When I was in middle school, I started hanging out with this tough kid named David Morry. He lived a few blocks from me. It is funny that I cannot remember seeing him in school. He went to my school, but I don’t place him there. David didn’t like school and he didn’t do well. I liked it enough to excel. We were not in the same group.
David got into trouble a lot. He shoplifted, destroyed property, and was rude to people, especially adults. At first, I thought this behavior was interesting, because it was so different from the way that I acted. It seemed exciting and dangerous. But no one liked David except for a couple of other tough kids that he hung out with. David made his parents miserable with worry and concern. He didn’t seem to care. One time, he asked me to steal some beer from my parents. As I tried to carry a pack out of our kitchen, my mother caught me.
“What are you doing? This is so unlike you,” she said. I could see she was sad.
She was right. It wasn’t me. I didn’t like the way I felt, the things I did, or the way I made other people feel when I hung out with David. So, I gave him up. I renounced him.
In our Buddhist practice, we renounce, as well. Renunciation is one of the paramitas, the perfections that we strive for. We give up thinking, saying and doing everything in our life that causes us and those around us pain and trouble. We face so much that makes us want to get, hold on to, and never let go of.
Meditation is a good vehicle for renunciation. We see the true nature of all that comes in front of us and we practice to let go.
“Those true [humans] bent on renunciation

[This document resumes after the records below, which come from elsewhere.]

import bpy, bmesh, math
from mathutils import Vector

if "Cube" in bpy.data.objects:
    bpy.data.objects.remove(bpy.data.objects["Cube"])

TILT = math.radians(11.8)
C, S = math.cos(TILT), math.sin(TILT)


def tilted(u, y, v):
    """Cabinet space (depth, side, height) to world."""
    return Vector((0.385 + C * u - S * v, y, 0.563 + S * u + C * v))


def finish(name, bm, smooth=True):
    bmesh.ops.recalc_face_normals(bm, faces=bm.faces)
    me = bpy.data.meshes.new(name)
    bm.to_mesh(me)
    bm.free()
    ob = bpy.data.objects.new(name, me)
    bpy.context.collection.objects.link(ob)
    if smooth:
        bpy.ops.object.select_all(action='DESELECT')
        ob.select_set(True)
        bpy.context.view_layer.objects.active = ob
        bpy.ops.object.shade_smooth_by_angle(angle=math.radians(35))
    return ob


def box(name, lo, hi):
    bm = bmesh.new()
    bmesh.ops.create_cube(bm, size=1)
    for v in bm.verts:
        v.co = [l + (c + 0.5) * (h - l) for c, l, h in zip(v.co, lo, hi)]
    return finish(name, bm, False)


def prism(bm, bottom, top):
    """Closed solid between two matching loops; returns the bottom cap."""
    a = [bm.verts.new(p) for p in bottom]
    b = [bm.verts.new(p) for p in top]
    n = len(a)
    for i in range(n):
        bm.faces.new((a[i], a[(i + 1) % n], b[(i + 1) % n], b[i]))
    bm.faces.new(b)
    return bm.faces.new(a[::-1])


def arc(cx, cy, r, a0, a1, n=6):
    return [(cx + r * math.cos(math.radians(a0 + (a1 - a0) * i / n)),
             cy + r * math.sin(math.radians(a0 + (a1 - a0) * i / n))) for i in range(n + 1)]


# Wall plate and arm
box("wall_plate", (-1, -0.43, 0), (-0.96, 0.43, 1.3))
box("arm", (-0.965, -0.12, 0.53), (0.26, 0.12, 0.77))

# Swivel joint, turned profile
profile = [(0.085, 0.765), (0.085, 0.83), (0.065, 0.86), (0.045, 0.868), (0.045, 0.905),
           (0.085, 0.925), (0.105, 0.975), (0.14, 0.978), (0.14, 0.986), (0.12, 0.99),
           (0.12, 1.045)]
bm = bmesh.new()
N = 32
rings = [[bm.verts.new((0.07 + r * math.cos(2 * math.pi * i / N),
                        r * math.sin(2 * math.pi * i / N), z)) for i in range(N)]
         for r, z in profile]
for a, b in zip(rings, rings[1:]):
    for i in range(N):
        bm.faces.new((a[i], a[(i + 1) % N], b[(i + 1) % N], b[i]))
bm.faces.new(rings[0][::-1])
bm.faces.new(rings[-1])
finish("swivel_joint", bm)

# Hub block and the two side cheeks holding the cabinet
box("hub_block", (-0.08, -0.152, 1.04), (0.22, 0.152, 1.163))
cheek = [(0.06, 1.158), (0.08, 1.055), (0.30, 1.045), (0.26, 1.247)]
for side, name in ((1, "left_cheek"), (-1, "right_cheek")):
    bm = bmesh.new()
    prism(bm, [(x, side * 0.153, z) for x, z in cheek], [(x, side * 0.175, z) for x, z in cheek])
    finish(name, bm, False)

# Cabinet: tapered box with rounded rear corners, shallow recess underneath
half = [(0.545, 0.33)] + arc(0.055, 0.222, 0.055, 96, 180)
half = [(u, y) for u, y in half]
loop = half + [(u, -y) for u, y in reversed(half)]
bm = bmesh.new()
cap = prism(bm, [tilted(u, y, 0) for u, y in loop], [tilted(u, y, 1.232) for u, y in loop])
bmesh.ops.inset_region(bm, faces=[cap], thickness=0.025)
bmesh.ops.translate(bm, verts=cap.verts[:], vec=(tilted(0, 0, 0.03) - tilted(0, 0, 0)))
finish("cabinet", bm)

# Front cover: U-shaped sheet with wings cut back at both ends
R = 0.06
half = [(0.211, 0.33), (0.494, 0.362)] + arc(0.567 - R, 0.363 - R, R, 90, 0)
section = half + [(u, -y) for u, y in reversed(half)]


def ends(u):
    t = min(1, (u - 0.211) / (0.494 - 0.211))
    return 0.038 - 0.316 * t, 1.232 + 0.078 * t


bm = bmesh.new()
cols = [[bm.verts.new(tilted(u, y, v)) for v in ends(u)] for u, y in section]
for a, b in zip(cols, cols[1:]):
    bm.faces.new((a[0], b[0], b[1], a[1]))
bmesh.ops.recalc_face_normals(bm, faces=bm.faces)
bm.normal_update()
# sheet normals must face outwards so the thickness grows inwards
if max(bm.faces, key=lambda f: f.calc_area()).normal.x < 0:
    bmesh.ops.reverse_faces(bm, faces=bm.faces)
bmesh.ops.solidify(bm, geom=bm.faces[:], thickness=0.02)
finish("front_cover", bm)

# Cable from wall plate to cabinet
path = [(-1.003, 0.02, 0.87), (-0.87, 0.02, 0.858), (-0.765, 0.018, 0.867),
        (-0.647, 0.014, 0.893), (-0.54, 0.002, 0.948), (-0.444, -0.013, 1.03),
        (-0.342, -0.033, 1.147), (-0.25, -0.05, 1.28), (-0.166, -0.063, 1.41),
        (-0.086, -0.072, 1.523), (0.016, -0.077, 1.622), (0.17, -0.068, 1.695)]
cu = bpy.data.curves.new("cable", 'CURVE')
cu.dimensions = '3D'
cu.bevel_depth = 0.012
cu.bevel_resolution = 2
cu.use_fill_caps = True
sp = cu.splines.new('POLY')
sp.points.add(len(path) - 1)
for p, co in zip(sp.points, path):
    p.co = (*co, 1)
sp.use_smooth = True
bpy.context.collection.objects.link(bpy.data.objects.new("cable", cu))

Detached from all the planes of being.
Plow their course for the good of the world.
Striving to fulfill the paramitas.”